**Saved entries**
* * *

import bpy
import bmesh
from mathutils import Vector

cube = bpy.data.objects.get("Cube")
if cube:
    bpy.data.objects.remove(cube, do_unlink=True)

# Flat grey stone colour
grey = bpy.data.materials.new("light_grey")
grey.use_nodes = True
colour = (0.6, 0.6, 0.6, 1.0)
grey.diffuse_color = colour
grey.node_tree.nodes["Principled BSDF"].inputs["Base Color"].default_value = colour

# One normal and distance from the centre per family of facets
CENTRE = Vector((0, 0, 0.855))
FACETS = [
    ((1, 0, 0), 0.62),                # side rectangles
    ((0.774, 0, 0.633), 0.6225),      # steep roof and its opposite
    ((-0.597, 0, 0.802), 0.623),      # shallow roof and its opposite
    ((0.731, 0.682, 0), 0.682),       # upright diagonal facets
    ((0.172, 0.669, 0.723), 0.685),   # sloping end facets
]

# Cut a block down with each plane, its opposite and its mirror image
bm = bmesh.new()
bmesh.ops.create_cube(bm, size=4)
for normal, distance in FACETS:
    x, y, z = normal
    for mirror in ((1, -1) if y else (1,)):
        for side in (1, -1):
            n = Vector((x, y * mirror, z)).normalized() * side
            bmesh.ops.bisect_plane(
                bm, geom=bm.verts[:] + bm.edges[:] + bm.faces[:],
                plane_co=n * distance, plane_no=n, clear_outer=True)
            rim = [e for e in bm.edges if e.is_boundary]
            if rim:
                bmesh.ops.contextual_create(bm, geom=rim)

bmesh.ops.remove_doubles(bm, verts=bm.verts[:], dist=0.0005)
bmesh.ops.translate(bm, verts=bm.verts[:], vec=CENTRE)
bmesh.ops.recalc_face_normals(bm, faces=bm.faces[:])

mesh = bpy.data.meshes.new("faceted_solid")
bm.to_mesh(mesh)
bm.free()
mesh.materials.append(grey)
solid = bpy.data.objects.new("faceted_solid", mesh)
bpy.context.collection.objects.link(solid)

* * *

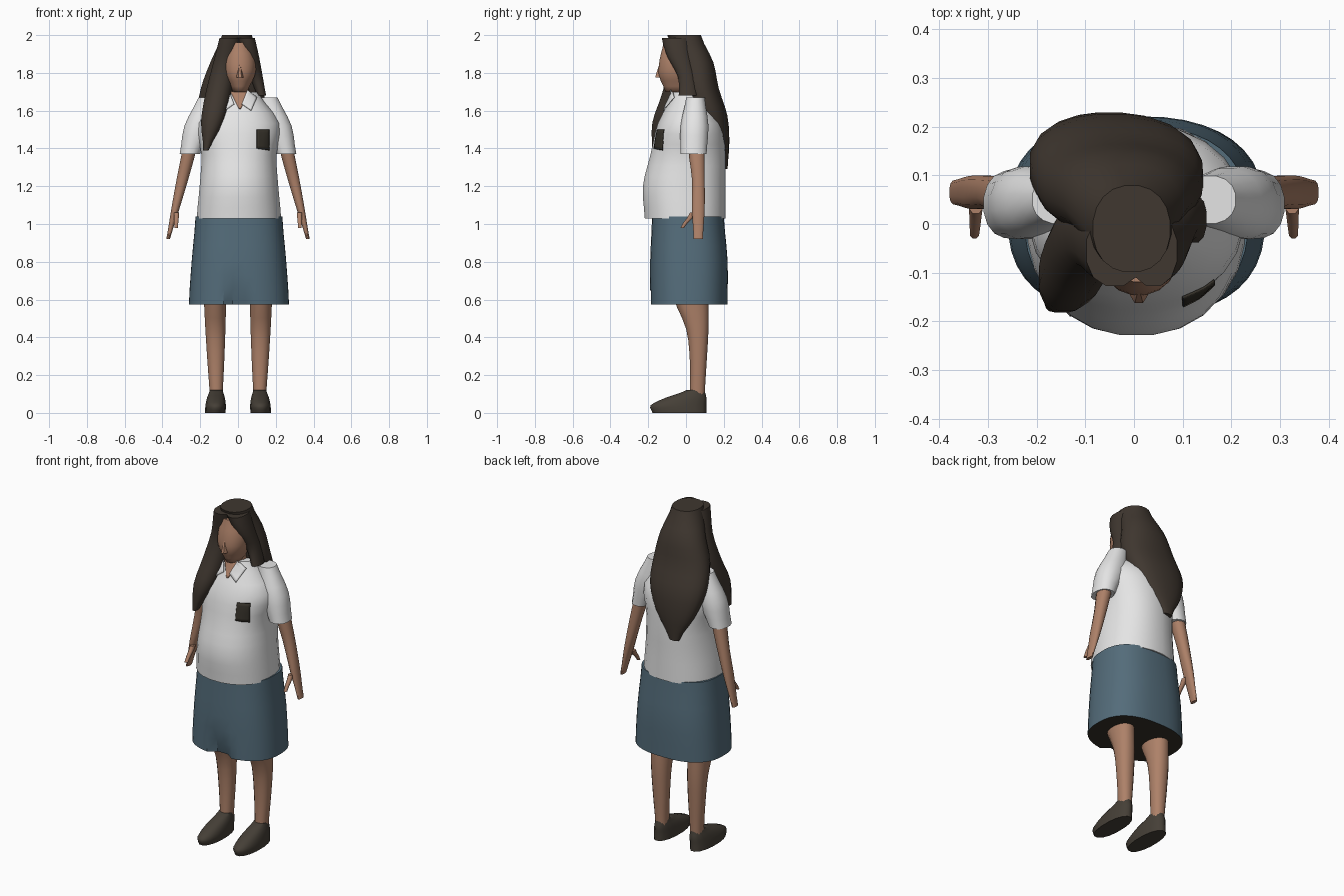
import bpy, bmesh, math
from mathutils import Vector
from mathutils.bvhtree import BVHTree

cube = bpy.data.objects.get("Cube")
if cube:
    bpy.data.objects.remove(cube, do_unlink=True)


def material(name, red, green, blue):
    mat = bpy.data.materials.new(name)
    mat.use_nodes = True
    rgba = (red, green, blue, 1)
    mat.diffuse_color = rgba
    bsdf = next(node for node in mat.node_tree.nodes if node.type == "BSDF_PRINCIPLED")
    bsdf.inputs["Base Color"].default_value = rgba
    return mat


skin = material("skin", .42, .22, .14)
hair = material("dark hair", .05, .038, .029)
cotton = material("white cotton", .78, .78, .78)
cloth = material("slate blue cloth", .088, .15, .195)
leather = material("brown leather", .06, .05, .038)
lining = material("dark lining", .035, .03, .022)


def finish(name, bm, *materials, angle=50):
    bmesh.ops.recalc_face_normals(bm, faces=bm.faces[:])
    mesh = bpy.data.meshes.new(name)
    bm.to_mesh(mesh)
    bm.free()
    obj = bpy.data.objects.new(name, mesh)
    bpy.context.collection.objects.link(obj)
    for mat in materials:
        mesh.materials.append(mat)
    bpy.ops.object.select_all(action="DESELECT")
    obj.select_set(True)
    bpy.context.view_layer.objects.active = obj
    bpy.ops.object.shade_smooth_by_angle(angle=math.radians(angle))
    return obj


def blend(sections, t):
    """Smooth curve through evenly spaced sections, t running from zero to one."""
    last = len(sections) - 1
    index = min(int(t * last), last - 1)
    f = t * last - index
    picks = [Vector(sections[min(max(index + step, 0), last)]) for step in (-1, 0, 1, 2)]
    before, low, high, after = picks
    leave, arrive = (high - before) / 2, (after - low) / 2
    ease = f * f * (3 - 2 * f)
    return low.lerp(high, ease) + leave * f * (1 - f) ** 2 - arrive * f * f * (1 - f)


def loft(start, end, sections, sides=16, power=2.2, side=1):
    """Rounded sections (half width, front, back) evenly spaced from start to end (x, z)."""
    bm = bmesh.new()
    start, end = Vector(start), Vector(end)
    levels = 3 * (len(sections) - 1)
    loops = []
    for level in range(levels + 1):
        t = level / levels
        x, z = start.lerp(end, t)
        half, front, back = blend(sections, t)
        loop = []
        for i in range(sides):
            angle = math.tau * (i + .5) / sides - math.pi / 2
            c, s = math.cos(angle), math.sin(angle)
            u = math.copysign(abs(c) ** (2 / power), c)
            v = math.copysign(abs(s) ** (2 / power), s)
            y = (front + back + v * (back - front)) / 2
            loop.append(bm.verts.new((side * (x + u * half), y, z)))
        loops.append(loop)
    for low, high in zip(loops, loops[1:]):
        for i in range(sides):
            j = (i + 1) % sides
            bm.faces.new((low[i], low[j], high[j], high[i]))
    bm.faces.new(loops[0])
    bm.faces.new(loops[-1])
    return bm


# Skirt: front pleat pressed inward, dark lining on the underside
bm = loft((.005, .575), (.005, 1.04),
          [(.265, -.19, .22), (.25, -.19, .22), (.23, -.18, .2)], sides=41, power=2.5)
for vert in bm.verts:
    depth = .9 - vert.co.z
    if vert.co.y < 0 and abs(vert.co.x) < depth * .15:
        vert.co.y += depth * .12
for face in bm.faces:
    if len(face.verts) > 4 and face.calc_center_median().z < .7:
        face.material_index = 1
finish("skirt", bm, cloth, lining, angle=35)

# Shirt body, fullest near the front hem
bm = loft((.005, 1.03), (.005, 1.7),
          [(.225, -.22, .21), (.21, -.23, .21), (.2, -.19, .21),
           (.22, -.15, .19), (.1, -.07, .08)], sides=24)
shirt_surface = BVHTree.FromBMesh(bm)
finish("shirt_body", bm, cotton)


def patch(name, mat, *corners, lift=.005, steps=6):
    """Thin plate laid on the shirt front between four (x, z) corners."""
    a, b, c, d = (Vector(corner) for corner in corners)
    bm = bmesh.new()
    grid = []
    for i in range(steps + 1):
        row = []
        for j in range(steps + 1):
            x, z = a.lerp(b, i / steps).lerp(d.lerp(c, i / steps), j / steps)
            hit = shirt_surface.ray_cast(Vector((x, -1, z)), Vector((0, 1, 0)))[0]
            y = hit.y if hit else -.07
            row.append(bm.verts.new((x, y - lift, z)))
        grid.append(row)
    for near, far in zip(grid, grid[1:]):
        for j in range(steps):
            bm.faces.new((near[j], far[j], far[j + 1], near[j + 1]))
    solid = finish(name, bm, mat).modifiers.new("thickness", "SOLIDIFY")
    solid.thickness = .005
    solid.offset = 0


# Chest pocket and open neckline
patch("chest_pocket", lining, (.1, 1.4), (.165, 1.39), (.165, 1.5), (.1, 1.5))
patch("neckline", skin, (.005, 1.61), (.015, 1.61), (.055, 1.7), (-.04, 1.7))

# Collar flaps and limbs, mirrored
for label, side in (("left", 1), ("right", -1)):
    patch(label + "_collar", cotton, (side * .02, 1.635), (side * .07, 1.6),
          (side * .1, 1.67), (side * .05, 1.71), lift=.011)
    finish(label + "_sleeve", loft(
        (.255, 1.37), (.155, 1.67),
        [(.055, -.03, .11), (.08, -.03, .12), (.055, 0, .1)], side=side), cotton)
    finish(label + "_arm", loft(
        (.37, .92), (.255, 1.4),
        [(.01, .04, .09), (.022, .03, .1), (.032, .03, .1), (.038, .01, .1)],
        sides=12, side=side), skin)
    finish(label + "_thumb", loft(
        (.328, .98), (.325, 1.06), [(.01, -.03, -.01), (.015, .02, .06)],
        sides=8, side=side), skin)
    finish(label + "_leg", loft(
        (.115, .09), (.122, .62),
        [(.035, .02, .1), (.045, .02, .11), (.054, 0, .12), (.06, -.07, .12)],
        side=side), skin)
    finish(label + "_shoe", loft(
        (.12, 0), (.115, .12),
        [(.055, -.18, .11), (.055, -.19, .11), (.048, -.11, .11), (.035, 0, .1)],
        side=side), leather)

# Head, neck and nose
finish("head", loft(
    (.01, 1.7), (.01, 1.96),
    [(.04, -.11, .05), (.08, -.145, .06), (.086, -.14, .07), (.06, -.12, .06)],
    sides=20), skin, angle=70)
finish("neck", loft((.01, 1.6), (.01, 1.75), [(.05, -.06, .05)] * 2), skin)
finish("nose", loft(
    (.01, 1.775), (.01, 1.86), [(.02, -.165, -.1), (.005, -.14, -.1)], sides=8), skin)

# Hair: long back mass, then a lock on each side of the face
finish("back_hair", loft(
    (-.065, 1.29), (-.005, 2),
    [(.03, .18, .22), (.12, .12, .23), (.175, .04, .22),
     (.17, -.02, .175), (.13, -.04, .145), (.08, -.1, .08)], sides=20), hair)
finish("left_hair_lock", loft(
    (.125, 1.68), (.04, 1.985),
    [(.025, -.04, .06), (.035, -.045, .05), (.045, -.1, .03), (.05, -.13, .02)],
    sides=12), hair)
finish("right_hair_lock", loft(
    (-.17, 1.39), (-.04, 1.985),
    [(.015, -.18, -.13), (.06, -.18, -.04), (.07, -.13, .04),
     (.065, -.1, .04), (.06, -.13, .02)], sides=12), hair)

* * *

**Exercise prompt**
Every line of the entries that includes "data" must be copied into the answer.

**Result of the exercise**
cube = bpy.data.objects.get("Cube")
    bpy.data.objects.remove(cube, do_unlink=True)
grey = bpy.data.materials.new("light_grey")
mesh = bpy.data.meshes.new("faceted_solid")
solid = bpy.data.objects.new("faceted_solid", mesh)
cube = bpy.data.objects.get("Cube")
    bpy.data.objects.remove(cube, do_unlink=True)
    mat = bpy.data.materials.new(name)
    mesh = bpy.data.meshes.new(name)
    obj = bpy.data.objects.new(name, mesh)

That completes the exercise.